Dreams and Racism in A Raisin In The Sun
At most times, the American Dream resembles an ideological puzzle more than a fully realizable image. Within the confines of her fantastical, theatrical world Lorraine Hansberry attempts to fit a few of these pieces together and, in the process, ends up showing exactly how everything doesn't just snap-together all nicely. The problems in her play, A Raisin In The Sun, deal primarily with the basic nature of humans and their respected struggle's to "make it" in America.
The story, for the most part, centers upon an African-American family, their dreams for the future and an insurance check coming in for death of the eldest man. Stirring into the mix later is the hugely oppressive, segregationist aspect of mid-twentieth century America. With highly oppressive external pressures, combined with conflicting ideas of happiness, the story centers on the ideological conflicts between characters.
The largest conflicts result between Mama Younger and her son, Walter. Walter represents, apparently, all the things America instills in men; the desire to work hard and make a better life for his family than he had, the inability to be compassionate towards his family, an almost ignorant refusal to vary from his dream for the dreams of others. Hansberry centers here, it would seem, on the most negative aspects of "manhood". In fact, overridingly, men in this play are horrible creatures: George is uppity, aristocratic and a braggart (mentioning the curtain time in New York to a women who obviously has no idea about that type of thing simply places him, in his eyes, that much higher than her); Walter's friends are loud-mouth-know-it-all's (one of whom takes off with all the money the gather for their investment); Mr. Linder, the oppressive representative of the white race attempting to buy the continued segregation of his neighborhood. The only man displayed positively is Asagai and he isn't representing the American ideal of manhood; he is representing the African ideal.
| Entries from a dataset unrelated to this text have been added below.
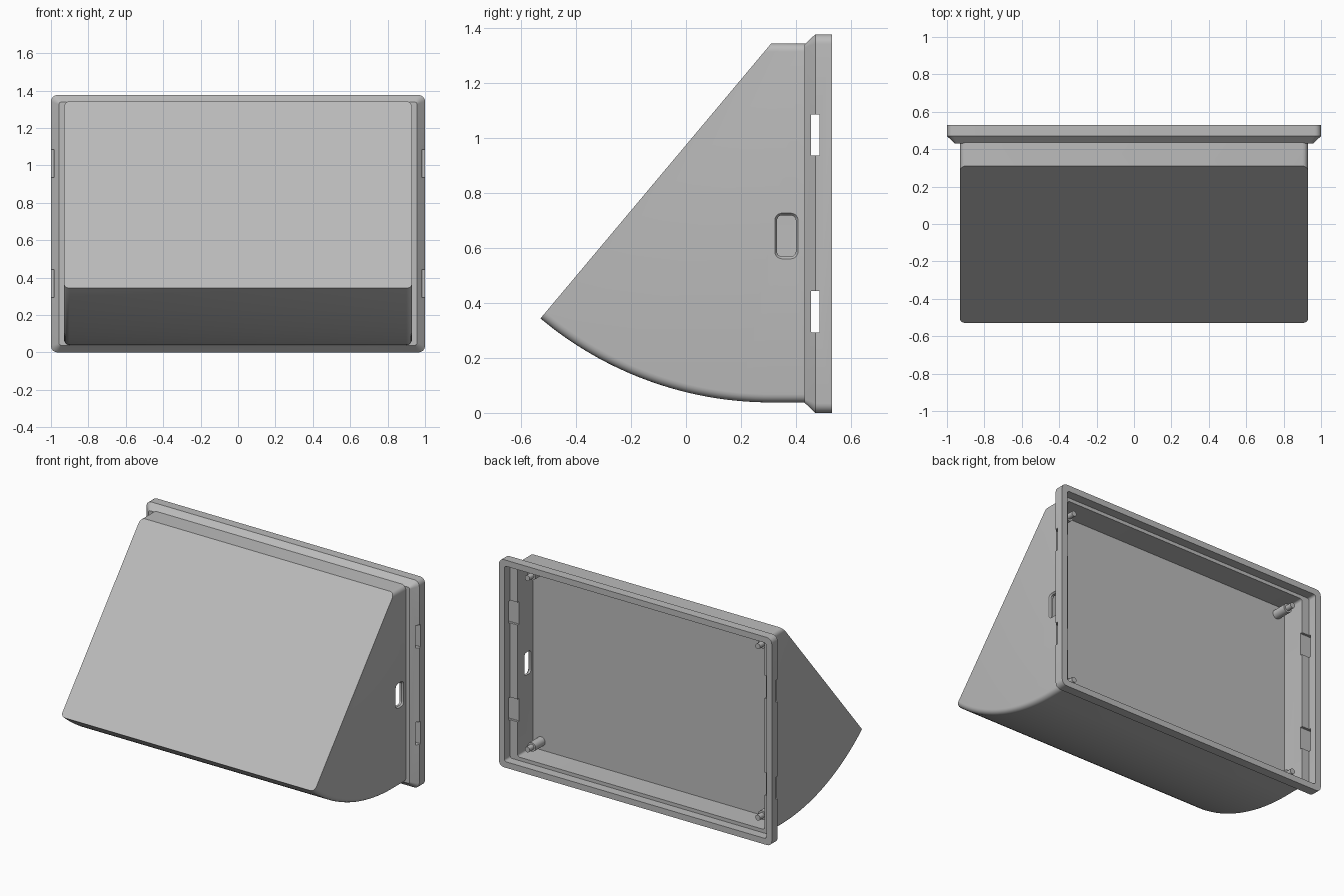
import bpy, bmesh, math

cube = bpy.data.objects.get("Cube")
if cube:
    bpy.data.objects.remove(cube, do_unlink=True)

# Single plastic colour
grey = bpy.data.materials.new("grey plastic")
grey.use_nodes = True
colour = (0.5, 0.5, 0.5, 1)
grey.diffuse_color = colour
grey.node_tree.nodes["Principled BSDF"].inputs["Base Color"].default_value = colour

MID_Z = 0.688
TOP = (0.31, 1.343)      # upper front edge, also the centre of the curved base
RADIUS = 1.305
SIDE = 0.93


def make_object(name, bm):
    bmesh.ops.recalc_face_normals(bm, faces=bm.faces)
    mesh = bpy.data.meshes.new(name)
    bm.to_mesh(mesh)
    bm.free()
    mesh.materials.append(grey)
    obj = bpy.data.objects.new(name, mesh)
    bpy.context.collection.objects.link(obj)
    return obj


def rounded_loft(name, sections, place, steps=6):
    """Loft rounded rectangles (depth, half width, half height, corner radius)."""
    bm = bmesh.new()
    rings = []
    for depth, w, h, r in sections:
        ring = []
        for k, (sx, sy) in enumerate([(1, 1), (-1, 1), (-1, -1), (1, -1)]):
            for i in range(steps + 1):
                a = (k + i / steps) * math.pi / 2
                u = sx * (w - r) + r * math.cos(a)
                v = sy * (h - r) + r * math.sin(a)
                ring.append(bm.verts.new(place(depth, u, v)))
        rings.append(ring)
    n = len(rings[0])
    for a, b in zip(rings, rings[1:]):
        for i in range(n):
            j = (i + 1) % n
            bm.faces.new((a[i], a[j], b[j], b[i]))
    bm.faces.new(rings[0])
    bm.faces.new(rings[-1])
    return make_object(name, bm)


def along_y(depth, u, v):
    return (u, depth, MID_Z + v)


def combine(target, tool, operation):
    mod = target.modifiers.new(operation.title(), "BOOLEAN")
    mod.operation = operation
    mod.solver = "EXACT"
    mod.object = tool
    bpy.context.view_layer.objects.active = target
    bpy.ops.object.modifier_apply(modifier=mod.name)
    bpy.data.objects.remove(tool, do_unlink=True)


def smooth(obj):
    bpy.ops.object.select_all(action="DESELECT")
    obj.select_set(True)
    bpy.context.view_layer.objects.active = obj
    bpy.ops.object.shade_smooth_by_angle(angle=math.radians(30))


# Wedge: sector profile with a curved base, extruded sideways
sweep = math.radians(40)
profile = [(0.45, TOP[1]), TOP]
for i in range(33):
    a = sweep * (1 - i / 32)
    profile.append((TOP[0] - RADIUS * math.sin(a), TOP[1] - RADIUS * math.cos(a)))
profile.append((0.45, TOP[1] - RADIUS))

bm = bmesh.new()
left = [bm.verts.new((SIDE, y, z)) for y, z in profile]
right = [bm.verts.new((-SIDE, y, z)) for y, z in profile]
bm.faces.new(left)
bm.faces.new(right)
count = len(profile)
for i in range(count):
    j = (i + 1) % count
    bm.faces.new((left[i], left[j], right[j], right[i]))
bmesh.ops.recalc_face_normals(bm, faces=bm.faces)
# Round the side edges of the top and base; the sloped face stays crisp
soft = []
for side in (left, right):
    for i in [0] + list(range(2, count - 1)):
        soft.append(bm.edges.get((side[i], side[i + 1])))
bmesh.ops.bevel(bm, geom=soft, offset=0.03, segments=5, profile=0.5,
                affect="EDGES", clamp_overlap=True)
housing = make_object("housing", bm)

# Flared rim at the back
rim = rounded_loft("rim", [(0.43, 0.957, 0.65, 0.012),
                           (0.47, 1.0, 0.688, 0.035),
                           (0.53, 1.0, 0.688, 0.035)], along_y)
combine(housing, rim, "UNION")

# Stepped recess in the back
recess = rounded_loft("recess", [(0.47, 0.96, 0.648, 0.015),
                                 (0.6, 0.96, 0.648, 0.015)], along_y)
combine(housing, recess, "DIFFERENCE")
pocket = rounded_loft("pocket", [(0.31, 0.905, 0.625, 0.015),
                                 (0.55, 0.905, 0.625, 0.015)], along_y)
combine(housing, pocket, "DIFFERENCE")

# Clip slots through both sides of the rim
for s in (-1, 1):
    for z in (0.368, 1.01):
        slot = rounded_loft("slot", [(0.88, 0.015, 0.075, 0.001), (1.1, 0.015, 0.075, 0.001)],
                            lambda d, u, v: (s * d, 0.47 + u, z + v), steps=1)
        combine(housing, slot, "DIFFERENCE")

# Cable port with a chamfered mouth, on the left side only
port = rounded_loft("port", [(0.85, 0.034, 0.075, 0.018), (0.92, 0.034, 0.075, 0.018),
                             (0.94, 0.05, 0.091, 0.034)],
                    lambda d, u, v: (d, 0.365 + u, 0.643 + v))
combine(housing, port, "DIFFERENCE")
smooth(housing)

# Four mounting posts with narrow pins
for sx, side_name in ((-1, "right"), (1, "left")):
    for sz, level in ((-1, "lower"), (1, "upper")):
        bm = bmesh.new()
        steps = [(0.305, 0.03), (0.41, 0.03), (0.41, 0.018), (0.455, 0.018)]
        rings = []
        for y, r in steps:
            rings.append([bm.verts.new((sx * 0.845 + r * math.cos(k * math.pi / 10), y,
                                        MID_Z + sz * 0.568 + r * math.sin(k * math.pi / 10)))
                          for k in range(20)])
        for a, b in zip(rings, rings[1:]):
            for k in range(20):
                m = (k + 1) % 20
                bm.faces.new((a[k], a[m], b[m], b[k]))
        bm.faces.new(rings[0])
        bm.faces.new(rings[-1])
        smooth(make_object(f"{level}_{side_name}_post", bm))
Mama, however, is strong, spiritual and eager to help her children in any way she can. She values family above and beyond all else, but has the deep insight into the other character's motivations even when she doesn't agree. In the middle of the play (at the fuse for the final conflict), she recognizes that Walter is miserable because no one believes in him and his dreams. She gives him a large chunk of the insurance check to invest in a liquor store even thought she doesn't agree with it. She trusts him with it and, when he loses the money to a "trusted friend," she becomes enraged and begins to physically attack him. However, by the next scene she has forgiven him and tells her daughter that she should do the same; "There is always something to love: when do you think the time is to love somebody the most? It's when he's at his lowest and can't believe in hisself 'cause the world done whipped him so!" With those...